02-08-2009, 08:17 PM
Just wondering what some of you guys are? I am strongly looking into starting a lawn maint. business and am trying to choose which way I want to go. Thanks for the information!!!

Ruben Rocha
02-08-2009, 08:28 PM
There are a lot of posts on this subject.
First is if you are considering a LLC or corp then you need to start with a accountant and a attorney.
Nobody here can answer this question for you.
Just you and your accountant and attorney.
If you start out as a DBA then you could probably punt with just a accountant

DLAWNS
02-08-2009, 09:59 PM
I'm personally an S-Corp. My accountant advised me to do this as it would be in my best interest tax wise. I don't remember the reasons but it's worked for me thus far.
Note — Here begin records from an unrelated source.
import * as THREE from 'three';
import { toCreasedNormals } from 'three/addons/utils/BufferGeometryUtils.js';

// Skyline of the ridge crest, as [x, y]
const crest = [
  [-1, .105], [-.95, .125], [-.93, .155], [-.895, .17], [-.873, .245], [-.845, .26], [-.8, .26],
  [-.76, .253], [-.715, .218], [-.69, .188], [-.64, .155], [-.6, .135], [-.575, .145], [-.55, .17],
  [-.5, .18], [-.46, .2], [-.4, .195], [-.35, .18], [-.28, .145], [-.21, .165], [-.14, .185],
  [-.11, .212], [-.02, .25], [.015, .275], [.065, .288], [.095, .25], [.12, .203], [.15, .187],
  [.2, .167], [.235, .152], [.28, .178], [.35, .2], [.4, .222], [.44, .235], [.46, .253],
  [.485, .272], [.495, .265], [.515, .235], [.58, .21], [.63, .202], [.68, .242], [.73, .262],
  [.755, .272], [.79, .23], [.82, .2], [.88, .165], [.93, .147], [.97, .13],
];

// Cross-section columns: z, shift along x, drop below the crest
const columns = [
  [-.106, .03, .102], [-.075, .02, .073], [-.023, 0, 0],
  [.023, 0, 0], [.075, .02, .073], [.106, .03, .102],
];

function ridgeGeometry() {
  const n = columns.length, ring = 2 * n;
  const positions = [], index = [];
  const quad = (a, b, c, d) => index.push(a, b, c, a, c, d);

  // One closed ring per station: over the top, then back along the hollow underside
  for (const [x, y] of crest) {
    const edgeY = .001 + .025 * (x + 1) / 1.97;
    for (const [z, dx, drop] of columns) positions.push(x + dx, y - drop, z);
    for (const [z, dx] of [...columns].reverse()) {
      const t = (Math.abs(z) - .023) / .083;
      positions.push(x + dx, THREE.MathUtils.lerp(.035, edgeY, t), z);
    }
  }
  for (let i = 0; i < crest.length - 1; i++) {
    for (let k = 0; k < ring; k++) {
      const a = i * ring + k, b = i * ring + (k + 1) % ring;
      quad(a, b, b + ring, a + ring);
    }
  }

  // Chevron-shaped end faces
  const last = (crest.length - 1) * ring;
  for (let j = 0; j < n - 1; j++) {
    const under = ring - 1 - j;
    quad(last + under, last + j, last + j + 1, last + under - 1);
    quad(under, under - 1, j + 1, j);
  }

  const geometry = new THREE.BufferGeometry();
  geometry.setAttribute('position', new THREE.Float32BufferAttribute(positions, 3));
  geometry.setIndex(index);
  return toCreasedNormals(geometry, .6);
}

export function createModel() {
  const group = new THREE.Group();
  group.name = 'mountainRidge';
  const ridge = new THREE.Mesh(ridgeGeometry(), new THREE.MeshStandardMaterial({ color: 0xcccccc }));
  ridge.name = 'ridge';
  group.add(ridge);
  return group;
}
hvphotog
02-10-2009, 03:20 PM
S corps and corps offer the best protection if someone comes after you... LLC offers the greatest flexibility when paying yourself..

Consult your accountant and also a local attorney who will be doing the LLC and or Corp..
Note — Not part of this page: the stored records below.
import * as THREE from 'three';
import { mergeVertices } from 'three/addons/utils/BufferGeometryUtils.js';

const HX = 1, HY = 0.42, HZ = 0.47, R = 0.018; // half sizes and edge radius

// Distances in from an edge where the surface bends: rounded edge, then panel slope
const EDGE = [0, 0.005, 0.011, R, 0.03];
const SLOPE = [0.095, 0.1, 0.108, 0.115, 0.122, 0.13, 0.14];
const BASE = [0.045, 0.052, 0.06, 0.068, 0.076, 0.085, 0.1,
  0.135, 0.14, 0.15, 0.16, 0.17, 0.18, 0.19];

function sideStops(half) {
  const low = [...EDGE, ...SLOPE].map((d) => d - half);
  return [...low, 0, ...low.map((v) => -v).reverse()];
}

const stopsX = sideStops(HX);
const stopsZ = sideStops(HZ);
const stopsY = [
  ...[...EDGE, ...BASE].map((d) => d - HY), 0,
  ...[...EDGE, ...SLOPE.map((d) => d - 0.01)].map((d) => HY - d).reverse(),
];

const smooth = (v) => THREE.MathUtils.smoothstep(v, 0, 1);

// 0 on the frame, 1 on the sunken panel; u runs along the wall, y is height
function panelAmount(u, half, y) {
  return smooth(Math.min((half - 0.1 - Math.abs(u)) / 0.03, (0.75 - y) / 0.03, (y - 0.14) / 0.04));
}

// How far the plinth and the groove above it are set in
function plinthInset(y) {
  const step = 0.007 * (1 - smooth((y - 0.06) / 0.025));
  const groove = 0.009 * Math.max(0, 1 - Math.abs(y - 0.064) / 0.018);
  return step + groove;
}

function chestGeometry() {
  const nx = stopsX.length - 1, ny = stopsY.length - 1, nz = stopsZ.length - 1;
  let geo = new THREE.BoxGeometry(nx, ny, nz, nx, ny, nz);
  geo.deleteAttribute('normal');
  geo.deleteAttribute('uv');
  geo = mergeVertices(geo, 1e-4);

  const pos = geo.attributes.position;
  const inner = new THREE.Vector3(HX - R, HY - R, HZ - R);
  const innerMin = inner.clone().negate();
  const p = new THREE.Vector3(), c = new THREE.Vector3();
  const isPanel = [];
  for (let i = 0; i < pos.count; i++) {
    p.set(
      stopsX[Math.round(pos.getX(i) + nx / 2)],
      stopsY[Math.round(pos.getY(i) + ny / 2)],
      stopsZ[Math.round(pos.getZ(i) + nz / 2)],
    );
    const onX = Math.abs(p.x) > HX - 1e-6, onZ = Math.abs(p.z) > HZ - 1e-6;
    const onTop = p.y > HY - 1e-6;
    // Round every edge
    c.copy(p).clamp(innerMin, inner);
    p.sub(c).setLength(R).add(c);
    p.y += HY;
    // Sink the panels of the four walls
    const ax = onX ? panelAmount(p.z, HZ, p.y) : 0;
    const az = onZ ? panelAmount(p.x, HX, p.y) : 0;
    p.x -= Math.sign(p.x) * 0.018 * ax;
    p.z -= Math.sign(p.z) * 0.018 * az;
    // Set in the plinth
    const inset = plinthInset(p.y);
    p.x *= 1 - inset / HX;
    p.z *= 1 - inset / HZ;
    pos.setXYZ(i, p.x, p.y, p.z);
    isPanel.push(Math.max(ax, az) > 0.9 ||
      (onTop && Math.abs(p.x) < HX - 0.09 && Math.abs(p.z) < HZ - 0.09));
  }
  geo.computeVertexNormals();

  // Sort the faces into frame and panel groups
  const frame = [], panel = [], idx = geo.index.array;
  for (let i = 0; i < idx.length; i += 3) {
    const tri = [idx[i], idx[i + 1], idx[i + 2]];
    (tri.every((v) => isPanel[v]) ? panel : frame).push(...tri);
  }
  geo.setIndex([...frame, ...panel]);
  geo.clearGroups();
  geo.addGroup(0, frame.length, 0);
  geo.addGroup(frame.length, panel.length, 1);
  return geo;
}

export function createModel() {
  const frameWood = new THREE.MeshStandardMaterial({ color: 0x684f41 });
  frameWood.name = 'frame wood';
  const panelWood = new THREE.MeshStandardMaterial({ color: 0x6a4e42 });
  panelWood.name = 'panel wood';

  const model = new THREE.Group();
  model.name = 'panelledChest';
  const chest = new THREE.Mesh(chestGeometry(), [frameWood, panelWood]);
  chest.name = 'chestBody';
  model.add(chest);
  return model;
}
nosparkplugs
02-10-2009, 03:49 PM
Their is a general misconception that operating under (LLC) limited liability corporation shelters you from liability suites more, that is false, also the fee's/profit generated to start a LLC are much higher for a lawyer when drawing up the LLC, with little extra benefit vs a S-corp. Bottom line starting a LLC generates more income for the companies doing this service, example legal zoom, local lawyers, accountants etc. LLC does nothing more for your business than a S-corp or INC.

richonsa
02-22-2009, 02:04 PM
Members of an LLC are not held personally liable. Same as with a corporation. Please note; the corporate veil can be pierced and members/shareholders can be held personally liable in some cases.

The costs for establishing either one vary state to state. Only an attorney can legally assist you with forming an LLC or corporation. You can do it yourself if you read up on it. I started my own LLC here in Georgia, but I know what the state requires. All states will indicate what is necessary for starting an entity/passthrough, etc.

As far as what is best: An attorney or CPA in your state can give you some advice. That said, and S-corp will allow you to pay yourself a small salary on w-2. The rest of your income will "pass through" at ordinary rates, not subject to FICA taxes.